**THE PROBLEM:**
All lines of the entries with "True" in them must be listed.

**RECORDED INFORMATION:**
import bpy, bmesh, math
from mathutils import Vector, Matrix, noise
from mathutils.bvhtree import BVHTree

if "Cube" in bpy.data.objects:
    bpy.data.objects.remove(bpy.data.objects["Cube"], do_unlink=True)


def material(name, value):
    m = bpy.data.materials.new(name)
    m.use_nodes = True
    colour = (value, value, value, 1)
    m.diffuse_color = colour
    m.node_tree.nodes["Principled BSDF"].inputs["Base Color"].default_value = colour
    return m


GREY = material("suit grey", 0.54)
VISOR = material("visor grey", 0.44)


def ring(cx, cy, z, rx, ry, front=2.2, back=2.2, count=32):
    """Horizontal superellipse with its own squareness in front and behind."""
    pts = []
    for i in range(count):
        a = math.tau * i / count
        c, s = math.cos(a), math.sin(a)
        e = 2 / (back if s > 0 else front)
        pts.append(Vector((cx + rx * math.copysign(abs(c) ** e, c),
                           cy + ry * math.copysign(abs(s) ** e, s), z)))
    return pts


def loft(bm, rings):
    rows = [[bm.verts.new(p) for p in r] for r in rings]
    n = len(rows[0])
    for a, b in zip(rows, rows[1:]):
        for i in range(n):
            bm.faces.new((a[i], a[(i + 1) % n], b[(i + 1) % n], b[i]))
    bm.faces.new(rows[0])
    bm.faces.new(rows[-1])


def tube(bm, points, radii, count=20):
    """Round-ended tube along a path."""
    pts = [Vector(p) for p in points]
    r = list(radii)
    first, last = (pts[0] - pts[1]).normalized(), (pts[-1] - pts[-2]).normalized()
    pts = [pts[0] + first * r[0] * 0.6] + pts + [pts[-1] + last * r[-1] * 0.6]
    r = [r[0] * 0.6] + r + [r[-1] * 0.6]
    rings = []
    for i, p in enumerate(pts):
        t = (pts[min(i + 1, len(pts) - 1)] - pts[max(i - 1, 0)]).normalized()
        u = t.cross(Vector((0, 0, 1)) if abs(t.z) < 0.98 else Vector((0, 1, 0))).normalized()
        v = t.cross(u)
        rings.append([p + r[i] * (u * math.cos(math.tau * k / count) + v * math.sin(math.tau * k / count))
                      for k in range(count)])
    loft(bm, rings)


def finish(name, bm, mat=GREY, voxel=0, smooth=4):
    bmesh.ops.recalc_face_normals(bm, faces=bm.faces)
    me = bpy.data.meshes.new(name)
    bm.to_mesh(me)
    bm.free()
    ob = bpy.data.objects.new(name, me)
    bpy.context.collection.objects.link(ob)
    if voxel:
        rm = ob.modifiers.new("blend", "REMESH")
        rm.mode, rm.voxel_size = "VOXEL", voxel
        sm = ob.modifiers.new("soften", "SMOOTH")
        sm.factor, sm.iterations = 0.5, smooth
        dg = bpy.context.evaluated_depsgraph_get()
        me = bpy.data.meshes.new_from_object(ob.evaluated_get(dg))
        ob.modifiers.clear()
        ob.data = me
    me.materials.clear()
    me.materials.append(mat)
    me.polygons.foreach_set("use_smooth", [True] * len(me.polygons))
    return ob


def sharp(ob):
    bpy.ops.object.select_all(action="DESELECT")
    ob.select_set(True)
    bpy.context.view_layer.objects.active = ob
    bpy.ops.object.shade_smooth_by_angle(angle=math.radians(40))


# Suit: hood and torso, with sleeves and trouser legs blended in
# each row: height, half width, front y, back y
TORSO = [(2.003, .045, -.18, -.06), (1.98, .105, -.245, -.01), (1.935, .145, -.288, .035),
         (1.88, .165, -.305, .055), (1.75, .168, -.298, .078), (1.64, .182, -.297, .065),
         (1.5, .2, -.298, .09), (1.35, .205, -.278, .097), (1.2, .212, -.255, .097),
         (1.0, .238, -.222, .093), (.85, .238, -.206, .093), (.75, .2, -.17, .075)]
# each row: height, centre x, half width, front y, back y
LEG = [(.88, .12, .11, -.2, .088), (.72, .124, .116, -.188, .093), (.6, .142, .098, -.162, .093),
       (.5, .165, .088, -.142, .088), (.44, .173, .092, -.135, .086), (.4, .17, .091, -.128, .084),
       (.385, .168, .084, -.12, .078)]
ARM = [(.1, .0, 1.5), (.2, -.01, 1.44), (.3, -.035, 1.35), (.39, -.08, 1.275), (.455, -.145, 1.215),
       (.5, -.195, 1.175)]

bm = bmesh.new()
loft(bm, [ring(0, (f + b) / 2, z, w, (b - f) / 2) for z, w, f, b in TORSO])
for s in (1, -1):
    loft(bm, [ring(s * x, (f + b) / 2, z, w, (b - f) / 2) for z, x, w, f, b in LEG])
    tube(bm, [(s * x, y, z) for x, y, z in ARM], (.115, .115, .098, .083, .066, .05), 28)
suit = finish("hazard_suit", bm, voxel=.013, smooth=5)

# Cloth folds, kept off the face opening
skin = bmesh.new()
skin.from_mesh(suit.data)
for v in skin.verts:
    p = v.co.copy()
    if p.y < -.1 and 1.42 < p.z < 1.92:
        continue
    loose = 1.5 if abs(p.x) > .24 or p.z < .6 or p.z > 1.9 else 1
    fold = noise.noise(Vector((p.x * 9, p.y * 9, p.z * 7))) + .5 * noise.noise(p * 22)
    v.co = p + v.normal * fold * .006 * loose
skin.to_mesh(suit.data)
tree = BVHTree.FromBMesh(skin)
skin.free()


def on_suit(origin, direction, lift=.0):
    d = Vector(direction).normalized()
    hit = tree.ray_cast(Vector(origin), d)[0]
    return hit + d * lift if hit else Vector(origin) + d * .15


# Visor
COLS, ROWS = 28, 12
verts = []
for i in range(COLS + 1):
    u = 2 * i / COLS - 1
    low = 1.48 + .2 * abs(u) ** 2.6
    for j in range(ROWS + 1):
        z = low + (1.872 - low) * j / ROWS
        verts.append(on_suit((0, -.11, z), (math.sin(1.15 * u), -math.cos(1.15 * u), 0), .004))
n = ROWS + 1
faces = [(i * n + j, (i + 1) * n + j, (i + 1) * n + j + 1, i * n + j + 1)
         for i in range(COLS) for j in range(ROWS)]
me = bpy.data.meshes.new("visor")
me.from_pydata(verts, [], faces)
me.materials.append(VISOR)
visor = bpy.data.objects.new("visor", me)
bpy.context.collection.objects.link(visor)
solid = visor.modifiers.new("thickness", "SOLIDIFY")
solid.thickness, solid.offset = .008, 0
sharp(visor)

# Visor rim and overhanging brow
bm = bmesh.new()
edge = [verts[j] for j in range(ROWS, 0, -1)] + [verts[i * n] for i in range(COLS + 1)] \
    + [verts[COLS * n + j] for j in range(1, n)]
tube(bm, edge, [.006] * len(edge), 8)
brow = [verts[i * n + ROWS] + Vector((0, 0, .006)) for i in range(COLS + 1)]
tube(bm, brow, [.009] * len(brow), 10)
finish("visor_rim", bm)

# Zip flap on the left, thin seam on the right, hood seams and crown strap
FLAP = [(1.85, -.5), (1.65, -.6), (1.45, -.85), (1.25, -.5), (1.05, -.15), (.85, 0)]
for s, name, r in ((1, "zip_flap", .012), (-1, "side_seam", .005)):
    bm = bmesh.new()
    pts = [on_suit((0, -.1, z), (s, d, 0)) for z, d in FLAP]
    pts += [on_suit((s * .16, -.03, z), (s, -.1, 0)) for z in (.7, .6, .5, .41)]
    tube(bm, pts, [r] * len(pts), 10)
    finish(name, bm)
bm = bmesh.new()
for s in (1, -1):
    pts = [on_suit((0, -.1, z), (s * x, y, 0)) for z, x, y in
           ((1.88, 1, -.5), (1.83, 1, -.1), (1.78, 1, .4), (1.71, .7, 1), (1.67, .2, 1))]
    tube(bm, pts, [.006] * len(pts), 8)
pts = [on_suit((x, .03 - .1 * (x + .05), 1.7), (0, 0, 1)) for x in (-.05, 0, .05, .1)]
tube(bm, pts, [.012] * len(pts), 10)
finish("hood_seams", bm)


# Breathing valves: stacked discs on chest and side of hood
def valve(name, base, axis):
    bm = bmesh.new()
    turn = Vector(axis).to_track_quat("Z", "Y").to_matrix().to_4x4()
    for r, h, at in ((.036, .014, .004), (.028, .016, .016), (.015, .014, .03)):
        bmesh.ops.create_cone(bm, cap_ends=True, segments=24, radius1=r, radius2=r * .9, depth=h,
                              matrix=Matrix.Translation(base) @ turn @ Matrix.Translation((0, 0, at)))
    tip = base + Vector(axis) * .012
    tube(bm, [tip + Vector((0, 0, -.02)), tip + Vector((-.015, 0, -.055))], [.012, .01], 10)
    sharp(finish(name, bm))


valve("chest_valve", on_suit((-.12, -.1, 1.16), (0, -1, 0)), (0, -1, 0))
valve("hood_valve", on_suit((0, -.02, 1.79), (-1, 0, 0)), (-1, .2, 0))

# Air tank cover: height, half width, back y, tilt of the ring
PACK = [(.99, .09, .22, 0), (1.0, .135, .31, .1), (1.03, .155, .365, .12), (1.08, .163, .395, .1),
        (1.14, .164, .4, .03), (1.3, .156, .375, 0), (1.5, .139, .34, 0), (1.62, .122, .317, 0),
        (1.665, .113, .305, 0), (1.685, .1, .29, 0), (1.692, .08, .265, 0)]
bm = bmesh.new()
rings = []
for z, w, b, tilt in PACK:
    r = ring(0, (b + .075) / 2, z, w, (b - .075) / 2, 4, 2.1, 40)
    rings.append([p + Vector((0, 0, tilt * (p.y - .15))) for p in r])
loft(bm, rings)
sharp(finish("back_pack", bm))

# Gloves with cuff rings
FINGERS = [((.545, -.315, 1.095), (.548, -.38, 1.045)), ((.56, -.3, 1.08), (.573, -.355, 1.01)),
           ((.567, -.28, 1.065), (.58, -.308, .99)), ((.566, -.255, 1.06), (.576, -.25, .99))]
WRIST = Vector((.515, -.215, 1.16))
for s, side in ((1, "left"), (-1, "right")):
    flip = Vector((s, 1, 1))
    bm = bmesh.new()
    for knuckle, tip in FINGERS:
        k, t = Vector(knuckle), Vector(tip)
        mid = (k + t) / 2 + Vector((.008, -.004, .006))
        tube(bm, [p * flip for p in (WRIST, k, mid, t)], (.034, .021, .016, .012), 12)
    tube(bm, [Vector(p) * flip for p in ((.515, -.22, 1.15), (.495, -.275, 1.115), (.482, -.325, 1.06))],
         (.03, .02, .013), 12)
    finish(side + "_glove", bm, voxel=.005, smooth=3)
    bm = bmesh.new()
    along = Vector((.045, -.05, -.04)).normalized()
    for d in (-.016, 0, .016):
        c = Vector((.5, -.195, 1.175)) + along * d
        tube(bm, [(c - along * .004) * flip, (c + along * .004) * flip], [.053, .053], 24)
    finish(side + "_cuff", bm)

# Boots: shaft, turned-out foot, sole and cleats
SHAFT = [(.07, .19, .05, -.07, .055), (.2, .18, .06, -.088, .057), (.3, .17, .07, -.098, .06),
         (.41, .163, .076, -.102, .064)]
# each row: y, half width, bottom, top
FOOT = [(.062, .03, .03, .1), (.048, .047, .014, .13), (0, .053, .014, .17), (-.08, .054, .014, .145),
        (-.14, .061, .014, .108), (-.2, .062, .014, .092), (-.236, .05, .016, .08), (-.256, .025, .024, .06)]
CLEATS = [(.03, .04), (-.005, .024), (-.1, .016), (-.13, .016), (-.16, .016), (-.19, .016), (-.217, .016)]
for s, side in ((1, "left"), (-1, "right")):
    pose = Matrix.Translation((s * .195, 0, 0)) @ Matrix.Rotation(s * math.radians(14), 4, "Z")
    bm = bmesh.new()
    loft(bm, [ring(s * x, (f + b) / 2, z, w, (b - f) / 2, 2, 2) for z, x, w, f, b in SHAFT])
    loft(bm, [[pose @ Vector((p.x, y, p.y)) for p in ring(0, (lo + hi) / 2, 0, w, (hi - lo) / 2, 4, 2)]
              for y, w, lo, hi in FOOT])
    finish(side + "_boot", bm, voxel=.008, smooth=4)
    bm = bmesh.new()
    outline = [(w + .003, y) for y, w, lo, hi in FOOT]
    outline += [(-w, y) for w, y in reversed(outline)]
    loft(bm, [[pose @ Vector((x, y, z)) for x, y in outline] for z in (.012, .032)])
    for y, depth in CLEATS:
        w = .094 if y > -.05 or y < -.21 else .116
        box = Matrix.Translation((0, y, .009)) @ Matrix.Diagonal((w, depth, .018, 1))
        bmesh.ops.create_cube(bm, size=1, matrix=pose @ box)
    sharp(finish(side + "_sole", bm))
---
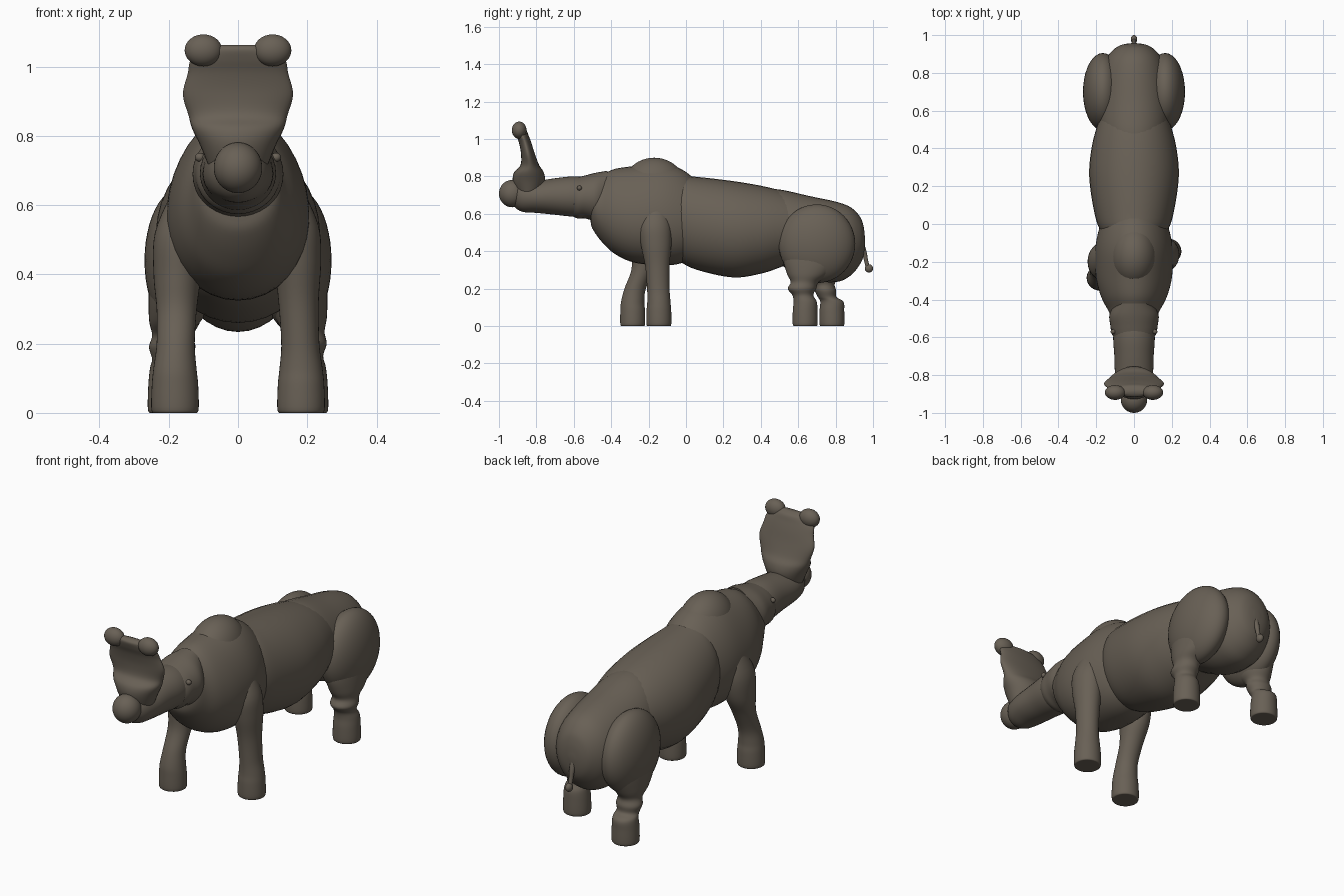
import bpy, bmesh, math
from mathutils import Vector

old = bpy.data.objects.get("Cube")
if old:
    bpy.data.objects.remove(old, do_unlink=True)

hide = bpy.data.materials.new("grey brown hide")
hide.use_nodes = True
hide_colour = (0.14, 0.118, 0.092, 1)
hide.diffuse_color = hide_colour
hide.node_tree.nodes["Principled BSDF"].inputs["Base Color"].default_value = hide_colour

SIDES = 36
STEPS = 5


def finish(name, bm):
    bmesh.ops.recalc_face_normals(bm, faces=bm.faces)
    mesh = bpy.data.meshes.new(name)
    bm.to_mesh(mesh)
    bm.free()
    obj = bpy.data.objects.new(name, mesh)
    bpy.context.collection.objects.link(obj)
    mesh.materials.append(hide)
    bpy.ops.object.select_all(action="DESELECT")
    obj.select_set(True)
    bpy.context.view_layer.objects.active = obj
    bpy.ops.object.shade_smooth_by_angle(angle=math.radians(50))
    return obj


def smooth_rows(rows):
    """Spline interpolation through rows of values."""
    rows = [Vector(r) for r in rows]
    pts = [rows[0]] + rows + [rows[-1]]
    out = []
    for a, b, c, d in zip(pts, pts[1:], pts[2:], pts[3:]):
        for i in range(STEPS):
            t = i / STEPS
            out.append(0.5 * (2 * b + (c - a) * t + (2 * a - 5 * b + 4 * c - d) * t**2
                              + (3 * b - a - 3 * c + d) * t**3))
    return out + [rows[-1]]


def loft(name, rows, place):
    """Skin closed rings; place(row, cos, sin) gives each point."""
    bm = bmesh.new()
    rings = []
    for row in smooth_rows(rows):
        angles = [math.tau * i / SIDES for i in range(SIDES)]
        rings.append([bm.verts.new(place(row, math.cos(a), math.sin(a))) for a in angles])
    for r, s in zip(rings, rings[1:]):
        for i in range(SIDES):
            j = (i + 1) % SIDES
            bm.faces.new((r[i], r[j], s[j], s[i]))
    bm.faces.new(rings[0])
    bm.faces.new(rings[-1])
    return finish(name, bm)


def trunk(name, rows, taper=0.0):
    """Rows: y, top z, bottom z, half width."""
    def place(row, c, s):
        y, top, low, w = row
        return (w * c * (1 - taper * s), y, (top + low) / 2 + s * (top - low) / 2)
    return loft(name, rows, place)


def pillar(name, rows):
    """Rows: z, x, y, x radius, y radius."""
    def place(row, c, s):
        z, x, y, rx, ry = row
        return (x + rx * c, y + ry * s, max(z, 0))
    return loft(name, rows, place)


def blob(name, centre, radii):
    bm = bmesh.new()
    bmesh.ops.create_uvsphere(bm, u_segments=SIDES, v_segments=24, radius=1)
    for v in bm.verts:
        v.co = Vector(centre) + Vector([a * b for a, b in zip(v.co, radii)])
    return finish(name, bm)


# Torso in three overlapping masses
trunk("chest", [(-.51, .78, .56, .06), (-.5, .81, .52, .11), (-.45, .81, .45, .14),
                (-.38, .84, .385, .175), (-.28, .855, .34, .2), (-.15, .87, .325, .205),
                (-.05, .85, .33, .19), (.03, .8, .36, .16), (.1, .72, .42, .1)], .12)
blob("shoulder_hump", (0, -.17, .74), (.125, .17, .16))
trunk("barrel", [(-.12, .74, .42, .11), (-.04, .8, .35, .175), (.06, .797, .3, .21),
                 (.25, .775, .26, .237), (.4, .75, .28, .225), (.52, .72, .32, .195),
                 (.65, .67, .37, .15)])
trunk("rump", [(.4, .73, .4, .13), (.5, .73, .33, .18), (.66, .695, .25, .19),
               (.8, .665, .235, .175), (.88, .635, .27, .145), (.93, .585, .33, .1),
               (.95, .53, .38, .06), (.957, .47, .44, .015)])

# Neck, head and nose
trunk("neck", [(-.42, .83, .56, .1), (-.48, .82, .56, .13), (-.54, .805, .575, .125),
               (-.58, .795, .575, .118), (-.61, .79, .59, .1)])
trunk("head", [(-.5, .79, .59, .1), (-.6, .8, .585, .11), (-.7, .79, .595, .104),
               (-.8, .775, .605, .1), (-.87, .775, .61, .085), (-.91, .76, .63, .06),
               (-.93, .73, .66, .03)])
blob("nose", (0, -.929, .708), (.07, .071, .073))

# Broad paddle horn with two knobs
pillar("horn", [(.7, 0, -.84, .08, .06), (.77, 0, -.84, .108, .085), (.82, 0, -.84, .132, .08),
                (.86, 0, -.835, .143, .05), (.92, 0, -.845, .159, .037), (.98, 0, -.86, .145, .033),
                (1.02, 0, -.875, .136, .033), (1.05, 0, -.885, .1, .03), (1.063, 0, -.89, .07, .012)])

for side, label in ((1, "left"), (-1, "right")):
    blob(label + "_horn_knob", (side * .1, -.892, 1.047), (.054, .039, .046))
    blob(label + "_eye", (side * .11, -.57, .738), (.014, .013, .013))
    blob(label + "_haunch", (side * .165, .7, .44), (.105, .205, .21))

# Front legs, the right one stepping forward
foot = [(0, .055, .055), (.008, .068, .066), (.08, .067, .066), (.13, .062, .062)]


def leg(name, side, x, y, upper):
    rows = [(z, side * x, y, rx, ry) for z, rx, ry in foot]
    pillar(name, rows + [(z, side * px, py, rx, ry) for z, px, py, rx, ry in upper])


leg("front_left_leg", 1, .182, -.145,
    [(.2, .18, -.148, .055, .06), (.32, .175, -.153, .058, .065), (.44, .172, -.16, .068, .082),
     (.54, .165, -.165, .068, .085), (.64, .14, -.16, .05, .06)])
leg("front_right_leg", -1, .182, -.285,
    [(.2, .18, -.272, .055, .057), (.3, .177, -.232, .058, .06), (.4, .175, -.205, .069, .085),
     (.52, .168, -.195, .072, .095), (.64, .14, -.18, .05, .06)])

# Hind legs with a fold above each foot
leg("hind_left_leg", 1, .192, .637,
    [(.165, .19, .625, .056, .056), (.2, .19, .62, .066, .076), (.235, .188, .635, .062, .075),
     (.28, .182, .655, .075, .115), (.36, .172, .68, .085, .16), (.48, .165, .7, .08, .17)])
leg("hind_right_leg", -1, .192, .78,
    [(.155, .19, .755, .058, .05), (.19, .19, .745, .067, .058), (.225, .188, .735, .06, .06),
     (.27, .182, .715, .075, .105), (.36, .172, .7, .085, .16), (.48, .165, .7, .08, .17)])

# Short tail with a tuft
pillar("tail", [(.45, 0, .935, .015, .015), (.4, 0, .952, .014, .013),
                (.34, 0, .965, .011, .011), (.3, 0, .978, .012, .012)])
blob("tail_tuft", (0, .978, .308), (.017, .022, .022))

**SOLUTION FOR THIS TASK:**
    bpy.data.objects.remove(bpy.data.objects["Cube"], do_unlink=True)
    m.use_nodes = True
    me.polygons.foreach_set("use_smooth", [True] * len(me.polygons))
    ob.select_set(True)
        bmesh.ops.create_cone(bm, cap_ends=True, segments=24, radius1=r, radius2=r * .9, depth=h,
    bpy.data.objects.remove(old, do_unlink=True)
hide.use_nodes = True
    obj.select_set(True)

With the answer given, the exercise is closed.